RAF in plot against Fleet Air Arm again
1930s, 1970s ... disaster every time they do it
None of this was necessary. Had the Navy had a strong fleet air arm to begin with, these defeats and losses need never have happened. It could have easily been afforded - had the Navy been allowed control of the aircraft, it might have done so on its own. Purchase of the necessary kit would have been easy to afford if the excesses of Bomber Command had been avoided; and it isn't as though campaigns like Dresden actually achieved anything useful.
But scarcely was the fighting over before the same old poisonous inter-service strife revived. By the mid-1960s, once again the long-range bomber men of the RAF were manoeuvring successfully to kill off the Navy's painfully-acquired carrier force. In a famous lie, they argued that planes operating from land bases around the world could cover a fleet at sea anywhere - even in the middle of the Indian Ocean. (In order to "prove" that this could be done, the RAF had to produce a special map with Australia moved a long way to the west.)
With the economic problems that came to full flower in the 1970s already very apparent in the mid-60s, the new Labour government was happy to believe that the Navy didn't need carriers. In 1966 the decision was taken that the UK would no longer have such ships and the new Fleet carrier intended to replace those of World War II - CVA-01 - was cancelled. As the economic gloom deepened again into the Winter of Discontent, once again the Navy found itself stripped of air cover in the name of economy, once again with the RAF assuring everyone that it had matters well in hand.
The RN did, in fact, manage to sneak in some very small and limited ships under the pretence that they were "through deck cruisers", not carriers. These are the ships now in service. Also one of the WWII-vintage flat tops was still (just about) serviceable when the year 1982 rolled around, though already marked for sale to India. As these ships had no catapults or arrester wires, and so couldn't operate proper jets, they had been equipped with Sea Harrier jumpjet fighters.

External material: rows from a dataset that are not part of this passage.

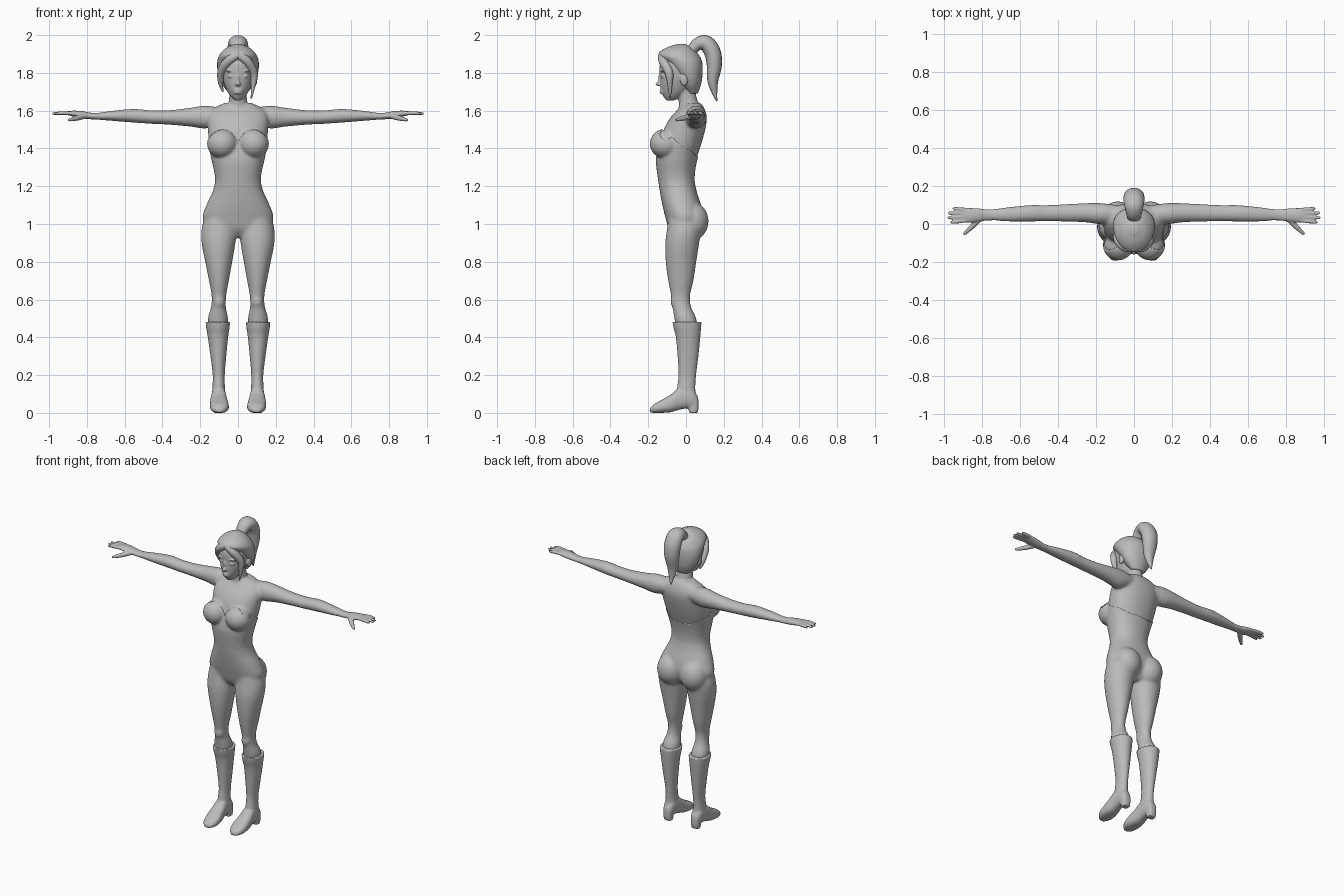
import bpy, bmesh, math
from mathutils import Matrix, Vector

if "Cube" in bpy.data.objects:
    bpy.data.objects.remove(bpy.data.objects["Cube"])

grey = bpy.data.materials.new("plain grey")
grey.use_nodes = True
tone = (0.5, 0.5, 0.5, 1)
grey.diffuse_color = tone
grey.node_tree.nodes["Principled BSDF"].inputs["Base Color"].default_value = tone
SIDES = (-1, 1)


def spline(rows, steps=6):
    """Catmull-Rom interpolation through rows of equal length."""
    result = []
    last = len(rows) - 1
    for i in range(last):
        before, start = rows[max(i - 1, 0)], rows[i]
        end, after = rows[i + 1], rows[min(i + 2, last)]
        for k in range(steps):
            t = k / steps
            result.append([
                b + t / 2 * (c - a + t * (2 * a - 5 * b + 4 * c - d + t * (3 * (b - c) + d - a)))
                for a, b, c, d in zip(before, start, end, after)])
    return result + [list(rows[-1])]


def skin(bm, rings):
    """Bridge rings of points and close both ends."""
    loops = [[bm.verts.new(p) for p in ring] for ring in rings]
    count = len(loops[0])
    for low, high in zip(loops, loops[1:]):
        for i in range(count):
            j = (i + 1) % count
            bm.faces.new((low[i], low[j], high[j], high[i]))
    bm.faces.new(loops[0][::-1])
    bm.faces.new(loops[-1])


def loft(bm, axis, rows, side=1, sides=32, power=2.0):
    """Rows are: station, then low and high extents on the other two axes."""
    order = {"x": (0, 1, 2), "y": (1, 0, 2), "z": (2, 0, 1)}[axis]
    rings = []
    for station, a0, a1, b0, b1 in spline(rows):
        ring = []
        for i in range(sides):
            angle = math.tau * i / sides
            c, s = math.cos(angle), math.sin(angle)
            u = math.copysign(abs(c) ** (2 / power), c)
            v = math.copysign(abs(s) ** (2 / power), s)
            point = Vector()
            point[order[0]] = station
            point[order[1]] = (a0 + a1 + u * (a1 - a0)) / 2
            point[order[2]] = (b0 + b1 + v * (b1 - b0)) / 2
            point.x *= side
            ring.append(point)
        rings.append(ring)
    skin(bm, rings)


def tube(bm, rows, ref, side=1, stretch=1.0, sides=16):
    """Rows are: x, y, z, radius."""
    path = spline(rows)
    rings = []
    for i, (x, y, z, radius) in enumerate(path):
        ahead, behind = path[min(i + 1, len(path) - 1)], path[max(i - 1, 0)]
        direction = (Vector(ahead[:3]) - Vector(behind[:3])).normalized()
        u = direction.cross(Vector(ref)).normalized()
        v = direction.cross(u) * stretch
        ring = []
        for k in range(sides):
            angle = math.tau * k / sides
            point = Vector((x, y, z)) + radius * (u * math.cos(angle) + v * math.sin(angle))
            point.x *= side
            ring.append(point)
        rings.append(ring)
    skin(bm, rings)


def ball(bm, centre, radii):
    matrix = Matrix.Translation(centre) @ Matrix.Diagonal((*radii, 1))
    bmesh.ops.create_uvsphere(bm, u_segments=24, v_segments=16, radius=1, matrix=matrix)


def finish(name, bm):
    bmesh.ops.recalc_face_normals(bm, faces=bm.faces[:])
    for face in bm.faces:
        face.smooth = True
    mesh = bpy.data.meshes.new(name)
    bm.to_mesh(mesh)
    bm.free()
    mesh.materials.append(grey)
    obj = bpy.data.objects.new(name, mesh)
    bpy.context.collection.objects.link(obj)
    return obj


def fuse(name, bm, soften, passes):
    """Merge overlapping volumes into one skin and soften the chosen vertices."""
    obj = finish(name, bm)
    remesh = obj.modifiers.new("merge", "REMESH")
    remesh.mode = "VOXEL"
    remesh.voxel_size = 0.005
    bpy.context.view_layer.update()
    evaluated = obj.evaluated_get(bpy.context.evaluated_depsgraph_get())
    merged = bmesh.new()
    merged.from_mesh(evaluated.to_mesh())
    evaluated.to_mesh_clear()
    bpy.data.objects.remove(obj)
    for region, count in ((merged.verts[:], 2), ([v for v in merged.verts if soften(v.co)], passes)):
        for _ in range(count):
            bmesh.ops.smooth_vert(merged, verts=region, factor=0.5,
                                  use_axis_x=True, use_axis_y=True, use_axis_z=True)
    return finish(name, merged)


# Torso and neck
body = bmesh.new()
loft(body, "z", [
    (.93, -.07, .07, -.06, .04), (.97, -.15, .15, -.09, .07), (1.03, -.188, .188, -.108, .09),
    (1.1, -.168, .168, -.125, .08), (1.18, -.132, .132, -.14, .055), (1.25, -.121, .121, -.149, .045),
    (1.34, -.136, .136, -.155, .055), (1.42, -.152, .152, -.14, .08), (1.5, -.16, .16, -.118, .102),
    (1.56, -.162, .162, -.085, .11), (1.605, -.14, .14, -.045, .1), (1.64, -.075, .075, -.02, .08)], power=2.2)
loft(body, "z", [(1.58, -.06, .06, -.04, .08), (1.64, -.05, .05, -.038, .065),
                 (1.69, -.046, .046, -.045, .052), (1.76, -.05, .05, -.05, .05)])

# Head and face
loft(body, "z", [
    (1.655, -.018, .018, -.105, -.06), (1.68, -.042, .042, -.122, -.01), (1.72, -.065, .065, -.134, .03),
    (1.78, -.084, .084, -.138, .06), (1.85, -.09, .09, -.138, .07), (1.91, -.072, .072, -.108, .05),
    (1.94, -.03, .03, -.06, .0)])
ball(body, (0, -.142, 1.742), (.014, .02, .012))
ball(body, (0, -.134, 1.77), (.009, .013, .03))
for height in (1.695, 1.708):
    ball(body, (0, -.126, height), (.024, .014, .007))

for s in SIDES:
    ball(body, (s * .036, -.122, 1.782), (.019, .013, .008))
    ball(body, (s * .037, -.124, 1.81), (.03, .013, .006))
    ball(body, (s * .09, -.01, 1.765), (.012, .022, .035))
    # Bust, buttocks and kneecaps
    ball(body, (s * .083, -.11, 1.425), (.077, .078, .074))
    ball(body, (s * .085, .035, 1.015), (.088, .085, .1))
    ball(body, (s * .1, -.055, .59), (.032, .028, .04))
    # Legs
    loft(body, "z", [
        (1.07, .015, .165, -.09, .06), (.98, .004, .192, -.1, .08), (.9, .013, .193, -.11, .07),
        (.8, .03, .174, -.108, .055), (.7, .048, .154, -.095, .04), (.62, .062, .14, -.08, .022),
        (.56, .064, .143, -.072, .028), (.5, .052, .16, -.062, .055), (.43, .056, .156, -.05, .065)], s)
    # Arms and palms
    loft(body, "x", [
        (.09, .01, .1, 1.53, 1.615), (.17, -.002, .11, 1.505, 1.627), (.25, .008, .11, 1.515, 1.616),
        (.36, .012, .105, 1.525, 1.603), (.46, .014, .1, 1.53, 1.602), (.55, .012, .1, 1.536, 1.61),
        (.66, .012, .09, 1.545, 1.6), (.76, .018, .078, 1.553, 1.588), (.82, .012, .082, 1.558, 1.597),
        (.87, .007, .085, 1.568, 1.6), (.905, .012, .081, 1.577, 1.597)], s)
    # Fingers and thumb
    for i, reach in enumerate((.968, .984, .98, .956)):
        base, tip = .018 + i * .019, .008 + i * .025
        tube(body, [(.88, base, 1.586, .01), (.93, (base + tip) / 2, 1.587, .0105),
                    (reach, tip, 1.584, .007)], (0, 0, 1), s)
    tube(body, [(.81, .03, 1.572, .015), (.855, -.015, 1.56, .014), (.897, -.055, 1.55, .008)], (0, 0, 1), s)

body_skin = fuse("body", body, lambda p: abs(p.x) < .75 and p.z < 1.64, 20)


# Bodice: a thin raised layer with a sweetheart top edge
def neckline(p):
    across = min(abs(p.x) / .165, 1)
    front = 1.42 + .075 * math.sin(math.pi * across) ** .7
    around = min(max((p.y + .07) / .12, 0), 1)
    return front + (1.36 - front) * around


shell = bmesh.new()
shell.from_mesh(body_skin.data)
shell.normal_update()
unwanted = []
for f in shell.faces:
    centre = f.calc_center_median()
    if centre.z > neckline(centre) or centre.z < 1.2 or abs(centre.x) > .2:
        unwanted.append(f)
bmesh.ops.delete(shell, geom=unwanted, context="FACES")
for v in shell.verts:
    if v.is_boundary and v.co.z > 1.3:
        v.co.z = neckline(v.co)
    v.co += v.normal * (.005 * min(max((v.co.z - 1.22) / .12, -.2), 1))
rim = [e for e in shell.edges if e.is_boundary and e.verts[0].co.z > 1.3]
turned = bmesh.ops.extrude_edge_only(shell, edges=rim)["geom"]
for v in turned:
    if isinstance(v, bmesh.types.BMVert):
        v.co += Vector((-v.co.x, -.02 - v.co.y, 0)).normalized() * .012
finish("bodice", shell)

# Boots
for s, label in zip(SIDES, ("right", "left")):
    boot = bmesh.new()
    loft(boot, "z", [
        (.482, .042, .172, -.072, .082), (.45, .045, .168, -.066, .08), (.4, .052, .16, -.054, .076),
        (.3, .062, .146, -.045, .066), (.2, .07, .134, -.04, .054), (.13, .069, .136, -.048, .05),
        (.06, .066, .138, -.05, .056)], s)
    loft(boot, "y", [
        (.064, .08, .124, .035, .085), (.03, .066, .138, .028, .13), (-.03, .062, .142, .018, .135),
        (-.08, .054, .148, .004, .098), (-.13, .048, .148, .0, .068), (-.168, .058, .138, .0, .047),
        (-.192, .08, .115, .003, .024)], s, power=2.5)
    loft(boot, "z", [(0, .075, .128, .018, .06), (.03, .074, .13, .01, .067), (.07, .07, .134, .0, .066)],
         s, power=3)
    fuse(label + "_boot", boot, lambda p: p.z < .44 and p.z > .03, 6)

# Hair cap
cap = bmesh.new()
loft(cap, "z", [
    (1.69, -.045, .045, .01, .062), (1.74, -.085, .085, -.03, .08), (1.8, -.106, .106, -.065, .088),
    (1.855, -.11, .11, -.11, .086), (1.895, -.098, .098, -.146, .068), (1.93, -.066, .066, -.11, .035),
    (1.952, -.02, .02, -.05, .0)])
finish("hair_cap", cap)

# Fringe swept to both sides, with one long loose lock
fringe = bmesh.new()
tube(fringe, [(-.01, -.125, 1.9, .02), (.045, -.122, 1.865, .024), (.083, -.09, 1.8, .022),
              (.08, -.085, 1.73, .012), (.07, -.085, 1.665, .003)], (0, 1, 0))
tube(fringe, [(.01, -.125, 1.9, .02), (-.045, -.122, 1.868, .024), (-.085, -.085, 1.815, .022),
              (-.092, -.05, 1.75, .014), (-.08, -.035, 1.7, .004)], (0, 1, 0))
finish("fringe", fringe)

# Ponytail
tail = bmesh.new()
tube(tail, [
    (0, .025, 1.91, .026), (0, .06, 1.95, .034), (0, .105, 1.957, .042), (0, .14, 1.91, .044),
    (0, .15, 1.84, .04), (0, .142, 1.76, .029), (0, .15, 1.7, .016), (0, .163, 1.65, .003)],
    (1, 0, 0), stretch=1.25)
finish("ponytail", tail)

Unfortunately, the lack of cash at the Admiralty had meant that no fleet airborne radar aircraft of any kind had been developed to replace the former Gannet, binned with the last of the real carriers. This was a very serious problem in the era of sea-skimming shipkiller missiles launched from low-flying attack planes - for instance the Exocet/Super Etendard combo operated by the Argentines.
A radar mounted in a ship would not detect such an attack coming until it was pretty much too late to do anything about it, not being able to see over the horizon like a high-flying radar aircraft. As a result, though the Sea Harrier fighter pilots did brilliant work, they could generally only intercept enemy aircraft by being luckily in the right place at the right time. Most of the Argentine air strikes were able to fly through the incomplete fighter screen to inflict devastating damage.
Not only were warships sunk and damaged by missiles and bombs, but far more importantly the merchantman Atlantic Conveyor was lost with a huge load of military supplies. Another such sinking would probably have crippled the land battle for the Falklands altogether. The troopship Sir Galahad was hit too, effectively gutting an entire battalion of soldiers. Almost all the hundreds of British sailors and soldiers who died and were wounded in the Falklands war were hit in air attacks. Once again, lack of naval air had led to an entirely avoidable slaughter.
Meanwhile, far from being ready and able to cover the fleet as they had promised when the CVA-01 was cancelled, the RAF was almost entirely absent. By making a huge effort using almost their entire fleet of air-to-air tankers they were able to get one lonely heavy bomber into the sky above the Falklands - achieving very little, as long-range bombing generally does.
Sponsored: RAID: End of an era?